I knew what I had to do.
I slipped into Mrs Marsh’s room before running downstairs. She was in the sitting room, talking to Betty Warwick who must’ve spent the night on the settee judging from the blankets. I crept into the kitchen and slid open the cellar door. The blue and white striped jug was on the top step, the milk cooled by the damp stone. It was heavy, but I lifted it out without spilling a drop. Moments later I’d turned the key in the back door and was in the yard, careful not to trip on the cobbles.
I must’ve been an odd sight. A freckle faced girl, skinny as an old hen in her darned Fair Isle jumper, doing what none of the villagers had dared to do. Walking up to the churchyard, smiling at the men. Some of them smiled back, maybe thinking the welcome was genuine. They were grateful for the milk, producing battered tin mugs or food tins to drink it from. I poured it out until every last drop was gone.

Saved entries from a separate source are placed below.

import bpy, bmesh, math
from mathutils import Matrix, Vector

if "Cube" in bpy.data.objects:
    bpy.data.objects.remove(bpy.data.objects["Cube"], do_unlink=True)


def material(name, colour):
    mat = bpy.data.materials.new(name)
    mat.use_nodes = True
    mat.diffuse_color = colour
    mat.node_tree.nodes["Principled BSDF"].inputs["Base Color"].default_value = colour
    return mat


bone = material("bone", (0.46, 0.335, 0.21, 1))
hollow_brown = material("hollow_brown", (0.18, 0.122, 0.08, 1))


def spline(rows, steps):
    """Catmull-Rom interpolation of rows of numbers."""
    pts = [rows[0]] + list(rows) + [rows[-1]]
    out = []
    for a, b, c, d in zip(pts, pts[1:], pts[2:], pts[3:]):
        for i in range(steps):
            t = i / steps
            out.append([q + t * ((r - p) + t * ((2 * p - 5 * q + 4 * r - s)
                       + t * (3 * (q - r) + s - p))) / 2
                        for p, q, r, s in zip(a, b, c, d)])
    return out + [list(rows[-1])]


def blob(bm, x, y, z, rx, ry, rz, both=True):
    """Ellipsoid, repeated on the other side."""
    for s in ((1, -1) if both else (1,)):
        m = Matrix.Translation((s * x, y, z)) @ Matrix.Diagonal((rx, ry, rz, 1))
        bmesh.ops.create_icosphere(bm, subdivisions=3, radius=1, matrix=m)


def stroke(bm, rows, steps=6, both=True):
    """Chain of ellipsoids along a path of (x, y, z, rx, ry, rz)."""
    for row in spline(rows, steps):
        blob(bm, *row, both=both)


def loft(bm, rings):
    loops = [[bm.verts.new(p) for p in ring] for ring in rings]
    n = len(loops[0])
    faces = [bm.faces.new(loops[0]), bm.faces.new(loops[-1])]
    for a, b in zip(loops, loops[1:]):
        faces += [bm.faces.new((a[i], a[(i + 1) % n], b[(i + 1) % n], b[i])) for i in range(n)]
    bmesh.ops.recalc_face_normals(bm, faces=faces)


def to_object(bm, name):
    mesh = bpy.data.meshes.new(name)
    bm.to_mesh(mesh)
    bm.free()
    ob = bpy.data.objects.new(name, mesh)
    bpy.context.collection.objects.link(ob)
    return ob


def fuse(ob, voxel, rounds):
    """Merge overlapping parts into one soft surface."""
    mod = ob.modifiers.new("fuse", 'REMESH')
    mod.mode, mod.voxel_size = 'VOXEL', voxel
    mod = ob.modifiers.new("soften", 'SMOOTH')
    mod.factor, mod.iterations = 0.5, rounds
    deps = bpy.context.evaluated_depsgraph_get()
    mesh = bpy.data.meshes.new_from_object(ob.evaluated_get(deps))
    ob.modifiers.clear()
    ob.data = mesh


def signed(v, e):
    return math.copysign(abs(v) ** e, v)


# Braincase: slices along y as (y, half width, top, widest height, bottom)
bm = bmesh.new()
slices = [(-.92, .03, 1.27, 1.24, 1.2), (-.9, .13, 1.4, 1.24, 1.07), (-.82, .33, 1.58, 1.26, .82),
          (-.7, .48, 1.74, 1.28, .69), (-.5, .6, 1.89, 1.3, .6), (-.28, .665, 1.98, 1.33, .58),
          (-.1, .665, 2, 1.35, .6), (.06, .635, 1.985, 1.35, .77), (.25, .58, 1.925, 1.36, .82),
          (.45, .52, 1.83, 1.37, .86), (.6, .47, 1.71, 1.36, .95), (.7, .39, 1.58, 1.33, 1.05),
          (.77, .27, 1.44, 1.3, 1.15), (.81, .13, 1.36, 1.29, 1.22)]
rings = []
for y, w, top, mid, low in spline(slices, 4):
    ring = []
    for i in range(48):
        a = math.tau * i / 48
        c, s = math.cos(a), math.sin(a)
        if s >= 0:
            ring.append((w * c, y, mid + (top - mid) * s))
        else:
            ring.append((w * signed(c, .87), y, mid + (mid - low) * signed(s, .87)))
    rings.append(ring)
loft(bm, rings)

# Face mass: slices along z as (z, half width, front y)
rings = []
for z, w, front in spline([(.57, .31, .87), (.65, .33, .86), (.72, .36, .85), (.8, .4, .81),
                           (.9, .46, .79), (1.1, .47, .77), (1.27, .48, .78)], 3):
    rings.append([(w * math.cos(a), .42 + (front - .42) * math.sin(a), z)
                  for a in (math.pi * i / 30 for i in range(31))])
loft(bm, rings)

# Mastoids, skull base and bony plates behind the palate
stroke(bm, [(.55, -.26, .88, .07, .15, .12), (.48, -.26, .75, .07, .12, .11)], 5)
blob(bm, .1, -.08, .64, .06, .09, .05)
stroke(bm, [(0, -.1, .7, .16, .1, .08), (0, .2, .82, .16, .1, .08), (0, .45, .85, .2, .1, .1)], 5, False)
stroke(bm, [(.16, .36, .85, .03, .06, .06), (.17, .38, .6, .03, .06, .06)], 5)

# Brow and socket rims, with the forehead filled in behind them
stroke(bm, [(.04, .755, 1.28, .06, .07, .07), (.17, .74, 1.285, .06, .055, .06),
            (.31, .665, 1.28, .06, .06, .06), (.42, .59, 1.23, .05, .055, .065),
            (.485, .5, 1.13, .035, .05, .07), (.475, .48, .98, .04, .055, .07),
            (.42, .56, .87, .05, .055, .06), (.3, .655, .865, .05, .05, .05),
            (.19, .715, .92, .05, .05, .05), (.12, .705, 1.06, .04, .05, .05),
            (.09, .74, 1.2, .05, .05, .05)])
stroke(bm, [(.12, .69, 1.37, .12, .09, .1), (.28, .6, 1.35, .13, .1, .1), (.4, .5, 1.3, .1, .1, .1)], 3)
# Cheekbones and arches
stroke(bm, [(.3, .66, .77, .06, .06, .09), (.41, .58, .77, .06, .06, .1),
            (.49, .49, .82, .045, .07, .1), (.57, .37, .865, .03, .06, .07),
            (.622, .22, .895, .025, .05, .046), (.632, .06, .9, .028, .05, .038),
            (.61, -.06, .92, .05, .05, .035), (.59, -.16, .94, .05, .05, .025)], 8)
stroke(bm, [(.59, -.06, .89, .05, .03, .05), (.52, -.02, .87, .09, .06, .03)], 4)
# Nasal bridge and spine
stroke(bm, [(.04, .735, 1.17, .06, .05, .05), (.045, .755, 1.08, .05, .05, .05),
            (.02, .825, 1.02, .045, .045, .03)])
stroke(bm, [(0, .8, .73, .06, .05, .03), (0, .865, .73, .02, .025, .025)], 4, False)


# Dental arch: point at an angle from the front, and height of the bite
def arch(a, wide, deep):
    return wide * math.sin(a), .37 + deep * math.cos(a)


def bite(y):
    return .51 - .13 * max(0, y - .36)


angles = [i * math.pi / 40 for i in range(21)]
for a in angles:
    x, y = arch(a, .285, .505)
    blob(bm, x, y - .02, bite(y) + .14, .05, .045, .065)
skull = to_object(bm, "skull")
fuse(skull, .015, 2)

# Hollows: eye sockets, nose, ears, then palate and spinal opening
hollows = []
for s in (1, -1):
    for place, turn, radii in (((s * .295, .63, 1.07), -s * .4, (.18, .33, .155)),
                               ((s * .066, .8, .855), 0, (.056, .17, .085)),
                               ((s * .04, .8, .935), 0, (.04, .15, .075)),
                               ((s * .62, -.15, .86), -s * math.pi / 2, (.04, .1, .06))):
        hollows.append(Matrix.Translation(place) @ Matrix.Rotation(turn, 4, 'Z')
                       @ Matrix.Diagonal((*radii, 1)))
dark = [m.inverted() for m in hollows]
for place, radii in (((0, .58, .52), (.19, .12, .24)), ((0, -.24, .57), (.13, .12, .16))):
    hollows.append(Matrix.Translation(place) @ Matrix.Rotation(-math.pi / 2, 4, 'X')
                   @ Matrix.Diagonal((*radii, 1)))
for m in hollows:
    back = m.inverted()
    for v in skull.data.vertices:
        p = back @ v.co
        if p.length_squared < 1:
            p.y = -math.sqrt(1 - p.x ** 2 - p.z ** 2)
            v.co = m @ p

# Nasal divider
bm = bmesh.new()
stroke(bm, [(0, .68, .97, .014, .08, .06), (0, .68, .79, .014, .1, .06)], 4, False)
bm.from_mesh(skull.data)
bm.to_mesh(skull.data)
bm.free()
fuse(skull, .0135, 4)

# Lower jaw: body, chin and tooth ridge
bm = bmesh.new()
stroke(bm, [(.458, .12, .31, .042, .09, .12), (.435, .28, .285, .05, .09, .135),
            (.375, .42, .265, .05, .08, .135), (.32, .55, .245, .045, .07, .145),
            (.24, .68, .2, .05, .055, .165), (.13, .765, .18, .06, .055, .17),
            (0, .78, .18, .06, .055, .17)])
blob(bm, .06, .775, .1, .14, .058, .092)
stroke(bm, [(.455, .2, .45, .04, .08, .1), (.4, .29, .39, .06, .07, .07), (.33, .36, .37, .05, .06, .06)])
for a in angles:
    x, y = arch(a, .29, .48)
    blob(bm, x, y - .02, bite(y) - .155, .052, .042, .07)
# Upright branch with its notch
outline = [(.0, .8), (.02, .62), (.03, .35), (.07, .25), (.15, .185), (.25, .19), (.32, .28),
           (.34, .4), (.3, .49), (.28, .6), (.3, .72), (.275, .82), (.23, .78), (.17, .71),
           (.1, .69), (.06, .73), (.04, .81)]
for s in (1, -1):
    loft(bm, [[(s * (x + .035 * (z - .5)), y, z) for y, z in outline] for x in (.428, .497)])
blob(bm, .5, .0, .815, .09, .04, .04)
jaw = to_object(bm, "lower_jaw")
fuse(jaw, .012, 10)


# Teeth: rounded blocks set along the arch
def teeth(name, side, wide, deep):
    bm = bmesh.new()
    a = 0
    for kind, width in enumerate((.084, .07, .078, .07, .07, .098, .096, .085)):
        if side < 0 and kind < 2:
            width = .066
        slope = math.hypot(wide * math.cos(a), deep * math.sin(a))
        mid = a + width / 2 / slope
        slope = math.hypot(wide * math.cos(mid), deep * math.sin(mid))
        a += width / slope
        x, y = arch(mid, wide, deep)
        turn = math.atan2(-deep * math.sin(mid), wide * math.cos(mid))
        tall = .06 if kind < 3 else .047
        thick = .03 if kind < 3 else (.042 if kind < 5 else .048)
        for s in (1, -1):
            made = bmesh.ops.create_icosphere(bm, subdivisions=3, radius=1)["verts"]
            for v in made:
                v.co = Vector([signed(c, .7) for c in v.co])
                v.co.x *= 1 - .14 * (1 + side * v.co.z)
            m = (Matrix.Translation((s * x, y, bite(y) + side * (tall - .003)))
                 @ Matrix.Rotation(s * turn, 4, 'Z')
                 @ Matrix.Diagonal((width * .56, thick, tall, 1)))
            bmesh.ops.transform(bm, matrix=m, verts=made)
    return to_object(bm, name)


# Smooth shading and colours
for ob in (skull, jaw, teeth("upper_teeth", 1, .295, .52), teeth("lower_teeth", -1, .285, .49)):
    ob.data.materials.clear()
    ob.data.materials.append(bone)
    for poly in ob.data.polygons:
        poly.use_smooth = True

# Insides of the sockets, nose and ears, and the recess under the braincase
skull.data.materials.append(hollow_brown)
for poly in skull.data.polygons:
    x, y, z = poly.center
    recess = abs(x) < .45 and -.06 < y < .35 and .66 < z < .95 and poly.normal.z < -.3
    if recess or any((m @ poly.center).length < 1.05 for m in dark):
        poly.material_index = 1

One of them gave me a piece of chocolate. I ate it greedily as I walked back to Mrs Marsh’s. All the while I thought of the glass vial now lying empty on the cellar steps. How harmless those crushed tablets had looked. How easily they’d dissolved into the goodness of the thick, creamy milk.